» WHAT YOU WILL DO
Reproduce all of the listing below without alteration.

——

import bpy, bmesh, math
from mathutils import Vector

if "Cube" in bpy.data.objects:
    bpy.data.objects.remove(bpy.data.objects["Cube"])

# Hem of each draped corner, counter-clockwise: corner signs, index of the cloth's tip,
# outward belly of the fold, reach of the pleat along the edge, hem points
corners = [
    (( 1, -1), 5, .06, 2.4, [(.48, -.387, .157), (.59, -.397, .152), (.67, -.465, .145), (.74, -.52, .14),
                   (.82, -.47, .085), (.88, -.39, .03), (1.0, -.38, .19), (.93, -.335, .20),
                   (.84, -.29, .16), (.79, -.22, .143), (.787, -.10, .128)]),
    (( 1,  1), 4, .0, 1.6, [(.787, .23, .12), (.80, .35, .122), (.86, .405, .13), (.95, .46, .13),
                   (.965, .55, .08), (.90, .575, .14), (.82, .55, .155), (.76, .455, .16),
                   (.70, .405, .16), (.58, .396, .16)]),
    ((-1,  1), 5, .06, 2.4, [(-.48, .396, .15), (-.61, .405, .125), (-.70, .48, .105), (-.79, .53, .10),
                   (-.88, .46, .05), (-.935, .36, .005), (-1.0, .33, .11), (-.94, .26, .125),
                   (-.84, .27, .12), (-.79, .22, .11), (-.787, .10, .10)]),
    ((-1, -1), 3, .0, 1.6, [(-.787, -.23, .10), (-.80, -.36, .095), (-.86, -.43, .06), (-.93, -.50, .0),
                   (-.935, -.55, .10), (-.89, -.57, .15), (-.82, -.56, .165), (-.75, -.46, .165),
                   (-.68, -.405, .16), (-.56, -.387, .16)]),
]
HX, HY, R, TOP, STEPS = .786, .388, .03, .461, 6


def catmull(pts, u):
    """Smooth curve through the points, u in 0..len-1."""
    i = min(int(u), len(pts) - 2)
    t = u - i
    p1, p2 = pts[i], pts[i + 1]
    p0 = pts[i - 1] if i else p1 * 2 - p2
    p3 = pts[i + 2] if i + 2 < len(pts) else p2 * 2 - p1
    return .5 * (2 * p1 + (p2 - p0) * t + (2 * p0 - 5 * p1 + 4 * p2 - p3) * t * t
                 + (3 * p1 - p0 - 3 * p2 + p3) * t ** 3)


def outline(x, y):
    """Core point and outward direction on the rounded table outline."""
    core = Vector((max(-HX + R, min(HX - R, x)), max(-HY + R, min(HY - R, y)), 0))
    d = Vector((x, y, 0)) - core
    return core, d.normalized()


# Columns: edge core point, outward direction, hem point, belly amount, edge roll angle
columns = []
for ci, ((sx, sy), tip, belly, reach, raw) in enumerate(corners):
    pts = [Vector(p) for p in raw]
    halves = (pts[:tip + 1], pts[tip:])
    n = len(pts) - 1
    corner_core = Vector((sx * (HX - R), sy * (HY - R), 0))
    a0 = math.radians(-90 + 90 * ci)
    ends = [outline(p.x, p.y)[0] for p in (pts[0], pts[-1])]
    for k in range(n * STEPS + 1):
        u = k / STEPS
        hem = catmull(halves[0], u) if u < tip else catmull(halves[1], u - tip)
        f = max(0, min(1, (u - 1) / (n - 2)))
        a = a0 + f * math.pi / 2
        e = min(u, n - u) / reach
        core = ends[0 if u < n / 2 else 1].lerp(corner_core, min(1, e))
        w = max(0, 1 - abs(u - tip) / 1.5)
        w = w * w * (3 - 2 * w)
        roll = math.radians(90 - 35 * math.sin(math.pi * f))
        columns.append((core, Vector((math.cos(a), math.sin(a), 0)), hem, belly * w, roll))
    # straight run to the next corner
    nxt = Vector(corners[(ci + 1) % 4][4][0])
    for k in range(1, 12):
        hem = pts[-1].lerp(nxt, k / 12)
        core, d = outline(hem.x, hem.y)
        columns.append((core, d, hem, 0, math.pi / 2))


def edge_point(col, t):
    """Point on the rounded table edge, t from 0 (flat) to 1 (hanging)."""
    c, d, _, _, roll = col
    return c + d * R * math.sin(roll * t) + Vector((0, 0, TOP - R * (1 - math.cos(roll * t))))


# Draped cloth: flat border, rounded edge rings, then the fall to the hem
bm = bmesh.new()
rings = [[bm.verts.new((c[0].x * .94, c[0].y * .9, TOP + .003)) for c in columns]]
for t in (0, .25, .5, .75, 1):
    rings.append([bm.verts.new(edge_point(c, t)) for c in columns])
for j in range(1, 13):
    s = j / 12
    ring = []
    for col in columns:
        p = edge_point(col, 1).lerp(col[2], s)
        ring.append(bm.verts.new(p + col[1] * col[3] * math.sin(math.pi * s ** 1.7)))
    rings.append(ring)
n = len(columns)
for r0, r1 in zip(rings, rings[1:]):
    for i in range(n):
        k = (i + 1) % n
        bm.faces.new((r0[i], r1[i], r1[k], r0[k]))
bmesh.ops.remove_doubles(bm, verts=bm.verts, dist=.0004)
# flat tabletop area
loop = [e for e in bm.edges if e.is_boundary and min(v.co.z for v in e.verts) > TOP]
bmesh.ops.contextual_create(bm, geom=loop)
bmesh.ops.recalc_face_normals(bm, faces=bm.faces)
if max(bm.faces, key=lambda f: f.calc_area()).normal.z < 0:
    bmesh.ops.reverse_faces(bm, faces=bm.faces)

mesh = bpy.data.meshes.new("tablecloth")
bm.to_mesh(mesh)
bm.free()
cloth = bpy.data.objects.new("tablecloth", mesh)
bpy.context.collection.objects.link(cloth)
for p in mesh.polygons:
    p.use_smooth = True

——

» ANSWER FOR THE TASK
import bpy, bmesh, math
from mathutils import Vector

if "Cube" in bpy.data.objects:
    bpy.data.objects.remove(bpy.data.objects["Cube"])

# Hem of each draped corner, counter-clockwise: corner signs, index of the cloth's tip,
# outward belly of the fold, reach of the pleat along the edge, hem points
corners = [
    (( 1, -1), 5, .06, 2.4, [(.48, -.387, .157), (.59, -.397, .152), (.67, -.465, .145), (.74, -.52, .14),
                   (.82, -.47, .085), (.88, -.39, .03), (1.0, -.38, .19), (.93, -.335, .20),
                   (.84, -.29, .16), (.79, -.22, .143), (.787, -.10, .128)]),
    (( 1,  1), 4, .0, 1.6, [(.787, .23, .12), (.80, .35, .122), (.86, .405, .13), (.95, .46, .13),
                   (.965, .55, .08), (.90, .575, .14), (.82, .55, .155), (.76, .455, .16),
                   (.70, .405, .16), (.58, .396, .16)]),
    ((-1,  1), 5, .06, 2.4, [(-.48, .396, .15), (-.61, .405, .125), (-.70, .48, .105), (-.79, .53, .10),
                   (-.88, .46, .05), (-.935, .36, .005), (-1.0, .33, .11), (-.94, .26, .125),
                   (-.84, .27, .12), (-.79, .22, .11), (-.787, .10, .10)]),
    ((-1, -1), 3, .0, 1.6, [(-.787, -.23, .10), (-.80, -.36, .095), (-.86, -.43, .06), (-.93, -.50, .0),
                   (-.935, -.55, .10), (-.89, -.57, .15), (-.82, -.56, .165), (-.75, -.46, .165),
                   (-.68, -.405, .16), (-.56, -.387, .16)]),
]
HX, HY, R, TOP, STEPS = .786, .388, .03, .461, 6


def catmull(pts, u):
    """Smooth curve through the points, u in 0..len-1."""
    i = min(int(u), len(pts) - 2)
    t = u - i
    p1, p2 = pts[i], pts[i + 1]
    p0 = pts[i - 1] if i else p1 * 2 - p2
    p3 = pts[i + 2] if i + 2 < len(pts) else p2 * 2 - p1
    return .5 * (2 * p1 + (p2 - p0) * t + (2 * p0 - 5 * p1 + 4 * p2 - p3) * t * t
                 + (3 * p1 - p0 - 3 * p2 + p3) * t ** 3)


def outline(x, y):
    """Core point and outward direction on the rounded table outline."""
    core = Vector((max(-HX + R, min(HX - R, x)), max(-HY + R, min(HY - R, y)), 0))
    d = Vector((x, y, 0)) - core
    return core, d.normalized()


# Columns: edge core point, outward direction, hem point, belly amount, edge roll angle
columns = []
for ci, ((sx, sy), tip, belly, reach, raw) in enumerate(corners):
    pts = [Vector(p) for p in raw]
    halves = (pts[:tip + 1], pts[tip:])
    n = len(pts) - 1
    corner_core = Vector((sx * (HX - R), sy * (HY - R), 0))
    a0 = math.radians(-90 + 90 * ci)
    ends = [outline(p.x, p.y)[0] for p in (pts[0], pts[-1])]
    for k in range(n * STEPS + 1):
        u = k / STEPS
        hem = catmull(halves[0], u) if u < tip else catmull(halves[1], u - tip)
        f = max(0, min(1, (u - 1) / (n - 2)))
        a = a0 + f * math.pi / 2
        e = min(u, n - u) / reach
        core = ends[0 if u < n / 2 else 1].lerp(corner_core, min(1, e))
        w = max(0, 1 - abs(u - tip) / 1.5)
        w = w * w * (3 - 2 * w)
        roll = math.radians(90 - 35 * math.sin(math.pi * f))
        columns.append((core, Vector((math.cos(a), math.sin(a), 0)), hem, belly * w, roll))
    # straight run to the next corner
    nxt = Vector(corners[(ci + 1) % 4][4][0])
    for k in range(1, 12):
        hem = pts[-1].lerp(nxt, k / 12)
        core, d = outline(hem.x, hem.y)
        columns.append((core, d, hem, 0, math.pi / 2))


def edge_point(col, t):
    """Point on the rounded table edge, t from 0 (flat) to 1 (hanging)."""
    c, d, _, _, roll = col
    return c + d * R * math.sin(roll * t) + Vector((0, 0, TOP - R * (1 - math.cos(roll * t))))


# Draped cloth: flat border, rounded edge rings, then the fall to the hem
bm = bmesh.new()
rings = [[bm.verts.new((c[0].x * .94, c[0].y * .9, TOP + .003)) for c in columns]]
for t in (0, .25, .5, .75, 1):
    rings.append([bm.verts.new(edge_point(c, t)) for c in columns])
for j in range(1, 13):
    s = j / 12
    ring = []
    for col in columns:
        p = edge_point(col, 1).lerp(col[2], s)
        ring.append(bm.verts.new(p + col[1] * col[3] * math.sin(math.pi * s ** 1.7)))
    rings.append(ring)
n = len(columns)
for r0, r1 in zip(rings, rings[1:]):
    for i in range(n):
        k = (i + 1) % n
        bm.faces.new((r0[i], r1[i], r1[k], r0[k]))
bmesh.ops.remove_doubles(bm, verts=bm.verts, dist=.0004)
# flat tabletop area
loop = [e for e in bm.edges if e.is_boundary and min(v.co.z for v in e.verts) > TOP]
bmesh.ops.contextual_create(bm, geom=loop)
bmesh.ops.recalc_face_normals(bm, faces=bm.faces)
if max(bm.faces, key=lambda f: f.calc_area()).normal.z < 0:
    bmesh.ops.reverse_faces(bm, faces=bm.faces)

mesh = bpy.data.meshes.new("tablecloth")
bm.to_mesh(mesh)
bm.free()
cloth = bpy.data.objects.new("tablecloth", mesh)
bpy.context.collection.objects.link(cloth)
for p in mesh.polygons:
    p.use_smooth = True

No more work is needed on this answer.